Mexico's Sheinbaum: from activist to climate scientist to presidential frontrunner

By Diego Oré

MEXICO CITY (Reuters) - When Claudia Sheinbaum - the frontrunner to become Mexico's next president - was just six years old, her parents were active participants in protests during one of the darkest periods of the country's modern history.

It was 1968, the Institutional Revolutionary Party had governed Mexico with an iron fist for decades and the country was swept by large demonstrations pressing for democratic change. In one horrific incident, as many as 400 students at a protest were killed by soldiers and paramilitary forces.

The tragedy only galvanized her parents and Sheinbaum grew up in a family steeped in activism.

Now the clear favorite to succeed popular President Andres Manuel Lopez Obrador in Sunday's election and likely make history as Mexico's first female president, Sheinbaum, 61, says she owes much to her chemical engineer father and cellular biologist mother.
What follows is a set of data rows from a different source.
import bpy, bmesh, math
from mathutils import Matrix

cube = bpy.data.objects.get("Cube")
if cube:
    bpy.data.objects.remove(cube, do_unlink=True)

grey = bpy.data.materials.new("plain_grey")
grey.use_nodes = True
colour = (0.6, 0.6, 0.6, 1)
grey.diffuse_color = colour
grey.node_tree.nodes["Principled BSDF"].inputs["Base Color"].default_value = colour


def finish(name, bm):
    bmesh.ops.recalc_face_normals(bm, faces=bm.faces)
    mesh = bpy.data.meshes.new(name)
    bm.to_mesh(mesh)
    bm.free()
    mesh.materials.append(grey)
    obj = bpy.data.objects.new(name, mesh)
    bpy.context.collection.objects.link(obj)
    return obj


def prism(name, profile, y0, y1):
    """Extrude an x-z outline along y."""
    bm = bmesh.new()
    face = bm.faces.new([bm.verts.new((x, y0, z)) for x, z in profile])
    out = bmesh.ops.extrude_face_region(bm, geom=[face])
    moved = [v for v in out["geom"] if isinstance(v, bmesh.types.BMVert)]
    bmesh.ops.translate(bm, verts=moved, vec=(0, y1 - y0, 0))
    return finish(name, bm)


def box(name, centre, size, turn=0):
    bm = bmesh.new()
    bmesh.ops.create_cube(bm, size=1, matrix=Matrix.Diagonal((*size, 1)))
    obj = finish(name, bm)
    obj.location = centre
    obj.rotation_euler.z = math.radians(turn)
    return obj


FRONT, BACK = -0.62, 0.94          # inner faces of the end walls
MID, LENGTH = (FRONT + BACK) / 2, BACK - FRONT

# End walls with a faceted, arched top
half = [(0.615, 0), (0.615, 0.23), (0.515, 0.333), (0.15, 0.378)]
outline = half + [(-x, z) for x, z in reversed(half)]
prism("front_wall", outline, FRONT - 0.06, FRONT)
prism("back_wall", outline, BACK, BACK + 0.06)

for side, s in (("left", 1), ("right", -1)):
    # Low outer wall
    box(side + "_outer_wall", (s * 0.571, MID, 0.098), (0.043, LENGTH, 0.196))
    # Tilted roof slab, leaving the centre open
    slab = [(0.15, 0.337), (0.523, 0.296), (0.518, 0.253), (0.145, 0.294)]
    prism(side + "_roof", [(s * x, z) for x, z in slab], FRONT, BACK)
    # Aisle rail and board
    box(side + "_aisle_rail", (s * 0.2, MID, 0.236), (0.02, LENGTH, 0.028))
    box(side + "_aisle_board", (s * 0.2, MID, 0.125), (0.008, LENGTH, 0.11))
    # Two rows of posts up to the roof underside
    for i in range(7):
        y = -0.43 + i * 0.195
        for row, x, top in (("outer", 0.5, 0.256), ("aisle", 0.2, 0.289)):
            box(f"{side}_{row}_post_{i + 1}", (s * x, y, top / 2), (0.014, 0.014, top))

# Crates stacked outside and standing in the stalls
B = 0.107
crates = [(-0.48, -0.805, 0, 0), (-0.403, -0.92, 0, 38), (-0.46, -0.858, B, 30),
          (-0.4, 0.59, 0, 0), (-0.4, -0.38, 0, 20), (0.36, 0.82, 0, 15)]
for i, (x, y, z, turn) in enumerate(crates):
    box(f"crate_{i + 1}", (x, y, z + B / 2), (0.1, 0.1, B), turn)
They bestowed a passion for politics, a love for nature and a deep interest in science, she said in a biopic released last year that was directed by her son.
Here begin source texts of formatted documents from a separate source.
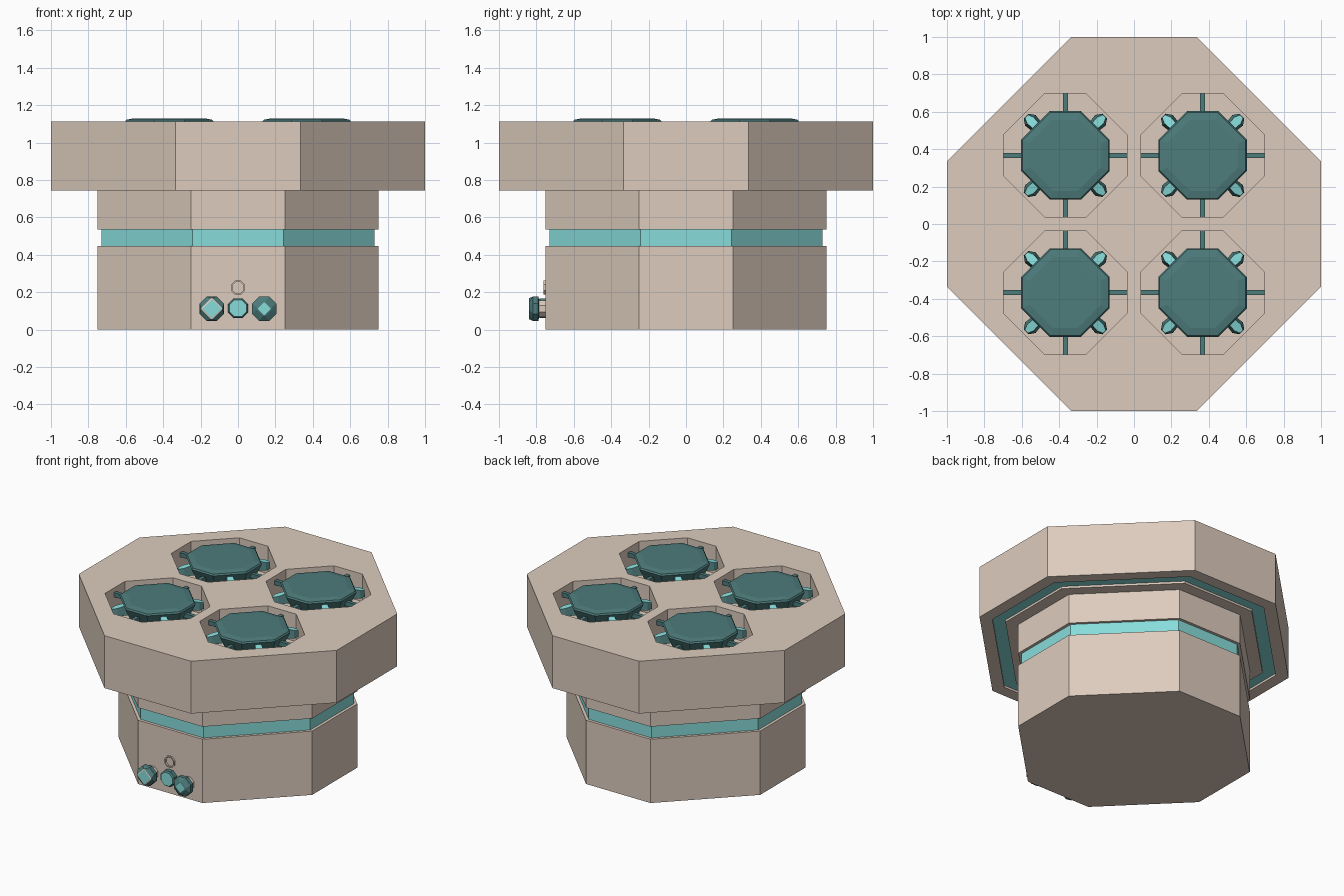
import bpy, bmesh, math
from mathutils import Matrix

if "Cube" in bpy.data.objects:
    bpy.data.objects.remove(bpy.data.objects["Cube"])


def material(name, rgb):
    m = bpy.data.materials.new(name)
    m.diffuse_color = (*rgb, 1)
    m.use_nodes = True
    m.node_tree.nodes["Principled BSDF"].inputs["Base Color"].default_value = m.diffuse_color
    return m


BEIGE = material("warm_beige", (0.72, 0.60, 0.51))
AQUA = material("light_aqua", (0.245, 0.72, 0.71))
TEAL = material("deep_teal", (0.075, 0.20, 0.20))


def octagon(r, c):
    return [(c, -r), (r, -c), (r, c), (c, r), (-c, r), (-r, c), (-r, -c), (-c, -r)]


def loft(name, sections, mats, band_mats=None, matrix=Matrix()):
    """Stack octagons (half width, half flat side, height) into a closed solid.
    band_mats gives a slot for each side band, then the bottom and top caps."""
    bm = bmesh.new()
    rings = [[bm.verts.new((x, y, z)) for x, y in octagon(r, c)] for r, c, z in sections]
    n = len(rings) - 1
    slots = band_mats or [0] * (n + 2)
    for k in range(n):
        for i in range(8):
            j = (i + 1) % 8
            f = bm.faces.new((rings[k][i], rings[k][j], rings[k + 1][j], rings[k + 1][i]))
            f.material_index = slots[k]
    bm.faces.new(rings[0][::-1]).material_index = slots[n]
    bm.faces.new(rings[-1]).material_index = slots[n + 1]
    bm.transform(matrix)
    return finish(name, bm, mats)


def finish(name, bm, mats):
    bmesh.ops.recalc_face_normals(bm, faces=bm.faces)
    me = bpy.data.meshes.new(name)
    bm.to_mesh(me)
    bm.free()
    for m in mats:
        me.materials.append(m)
    ob = bpy.data.objects.new(name, me)
    bpy.context.collection.objects.link(ob)
    return ob


def octa_ring(name, outer, inner, z0, z1, mat, matrix=Matrix(), ratio=1 / 3):
    bm = bmesh.new()
    loops = [[bm.verts.new((x, y, z)) for x, y in octagon(r, r * ratio)]
             for r, z in ((outer, z0), (outer, z1), (inner, z1), (inner, z0))]
    for k in range(4):
        a, b = loops[k], loops[(k + 1) % 4]
        for i in range(8):
            j = (i + 1) % 8
            bm.faces.new((a[i], a[j], b[j], b[i]))
    bm.transform(matrix)
    return finish(name, bm, [mat])


def cut(target, cutter):
    cutter.hide_render = True
    cutter.hide_viewport = True
    mod = target.modifiers.new("cut", 'BOOLEAN')
    mod.operation = 'DIFFERENCE'
    mod.solver = 'EXACT'
    mod.object = cutter


# Pedestal with a recessed coloured band
loft("pedestal", [(.75, .25, 0), (.75, .25, .447), (.73, .243, .447), (.73, .243, .535),
                  (.75, .25, .535), (.75, .25, .75)], [BEIGE, AQUA],
     [0, 0, 1, 0, 0, 0, 0])

# Wide top slab with a groove beneath
slab = loft("top_slab", [(1, .335, .745), (1, .335, 1.112)], [BEIGE])
cut(slab, octa_ring("groove_cutter", .917, .833, .7, .765, BEIGE))
octa_ring("underside_strip", .917, .833, .76, .78, AQUA)

# Four wells, each holding a faceted disc, four rods and four claws
for sx in (-1, 1):
    for sy in (-1, 1):
        at = Matrix.Translation((sx * .367, sy * .367, 0))
        cut(slab, loft("well_cutter", [(.33, .11, .92), (.33, .11, 1.2)], [BEIGE], matrix=at))
        loft("disc", [(.15, .05, .925), (.2, .07, 1.03), (.225, .079, 1.085), (.237, .083, 1.112),
                      (.23, .08, 1.122), (.19, .066, 1.13)], [TEAL, AQUA],
             [0] * 7, at)
        for q in range(4):
            turn = at @ Matrix.Rotation(q * math.pi / 2, 4, 'Z')
            # Support rod
            bm = bmesh.new()
            bmesh.ops.create_cube(bm, size=1, matrix=turn @ Matrix.Translation((.26, 0, 1.065))
                                  @ Matrix.Diagonal((.142, .026, .03, 1)))
            finish("support_rod", bm, [TEAL])
            # Crystal claw: kite outline with a narrower bright top
            turn = turn @ Matrix.Rotation(math.pi / 4, 4, 'Z')
            bm = bmesh.new()
            kite = [(.17, -.028), (.265, -.04), (.297, -.018), (.297, .018), (.265, .04), (.17, .028)]
            low = [bm.verts.new((x, y, 1.035)) for x, y in kite]
            top = [bm.verts.new((.01 + x * .96, y * .6, 1.108 - (x - .17) * .25)) for x, y in kite]
            bm.faces.new(low[::-1])
            bm.faces.new(top).material_index = 1
            for i in range(6):
                j = (i + 1) % 6
                bm.faces.new((low[i], low[j], top[j], top[i]))
            bm.transform(turn)
            finish("crystal_claw", bm, [TEAL, AQUA])


# Controls on the front face
def front(x, z, turn=0):
    return (Matrix.Translation((x, -.75, z)) @ Matrix.Rotation(math.pi / 2, 4, 'X')
            @ Matrix.Rotation(turn, 4, 'Z'))


def knob(name, x, turn, tip, face_r):
    loft(name, [(.045, .018, -.01), (.045, .018, .035), (.065, .027, .04), (.065, .027, .068),
                (face_r + .006, tip + .004, .088), (face_r, tip, .09)],
         [TEAL, AQUA, BEIGE], [2, 0, 0, 0, 2 if tip > .01 else 0, 0, 1], front(x, .112, turn))


knob("left_knob", -.14, math.pi / 4, .034, .036)
knob("right_knob", .14, 0, .002, .034)
loft("middle_button", [(.053, .022, -.01), (.053, .022, .03), (.045, .019, .04)],
     [TEAL, AQUA], [0, 0, 0, 1], front(0, .115))
octa_ring("indicator_ring", .038, .03, -.01, .012, BEIGE, front(0, .225), .414)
"I grew up with that duality - a belief that politics can transform the world alongside an academic and scientific mindset," reflected Sheinbaum.

Looking back, it seems only natural that she would go on to be a student protester, a climate scientist and a politician.

Sheinbaum's values aligned with Lopez Obrador's policies which she has pledged to continue.

She wants to assume his mantle as a defender of the state, cement public control of natural resources, as well as strengthen his welfare programs and flagship infrastructure projects. In a slight departure, she has called for a greater emphasis on renewable energy usage.


The second of three children, Sheinbaum hails from a Jewish family, including her mother's parents who migrated to Mexico from Bulgaria as they fled Nazi aggression in the 1930s.

Growing up in Mexico City, Sheinbaum learned to play the guitar and studied ballet, details that her critics have used to paint her as elitist and out of touch with ordinary Mexicans.

Her activism started early.

At 15, she volunteered to help groups of mothers searching for their missing children, a long-standing plight in a country with a history of raging gangland violence.

Around that time she met leading human rights activist and leftist politician Rosario Ibarra, who would later be the first woman to run for president in 1982. Sheinbaum later would go to say that her ruling left-wing MORENA party had taken on Ibarra's struggles.

Sheinbaum became an active participant in student movements during the 1980s, joining protests against state intervention in education policies.

In 1995, she earned her doctorate in energy engineering from the National Autonomous University of Mexico. As she prepared her doctoral thesis, she spent time at the University of California at Berkeley in the United States, where she polished her fluent English.

Sheinbaum pursued a teaching and academic career in the years that followed, including a stint on the U.N.'s Intergovernmental Panel on Climate Change (IPCC), which would later share a Nobel Peace Prize with former U.S. Vice President Al Gore.

Her political career kicked off in 2000, when Lopez Obrador, then-Mexico City's newly elected mayor, tapped her to be his environment chief. He had only recently met her, but was clear he wanted a scientist with progressive values to help deal with the megacity's acute pollution and transportation snarls.

She left City Hall to take on the role of chief spokesperson for Lopez Obrador's first campaign for president in 2006 which he narrowly lost.

In 2015, she was elected to run Mexico City's largest borough, Tlalpan.

In that post, she faced allegations of poor management after a 2017 earthquake caused the collapse of an elementary school, killing 19 children. The school had only recently been expanded with an extra floor.

But that did not stop her from notching up a historic election victory as the capital's first woman mayor in 2018, the same year that Lopez Obrador's third run for the presidency proved successful in a landslide win.

During her tenure, she won plaudits for improving security with the capital's murder rate falling 50%.

But she was also criticized for a 2021 subway accident that left 26 dead, an incident that was later blamed in part on insufficient safety inspections and deferred maintenance on her watch. Sheinbaum denied maintenance was to blame.

(Reporting by Diego Oré; Editing by David Alire Garcia and Edwina Gibbs)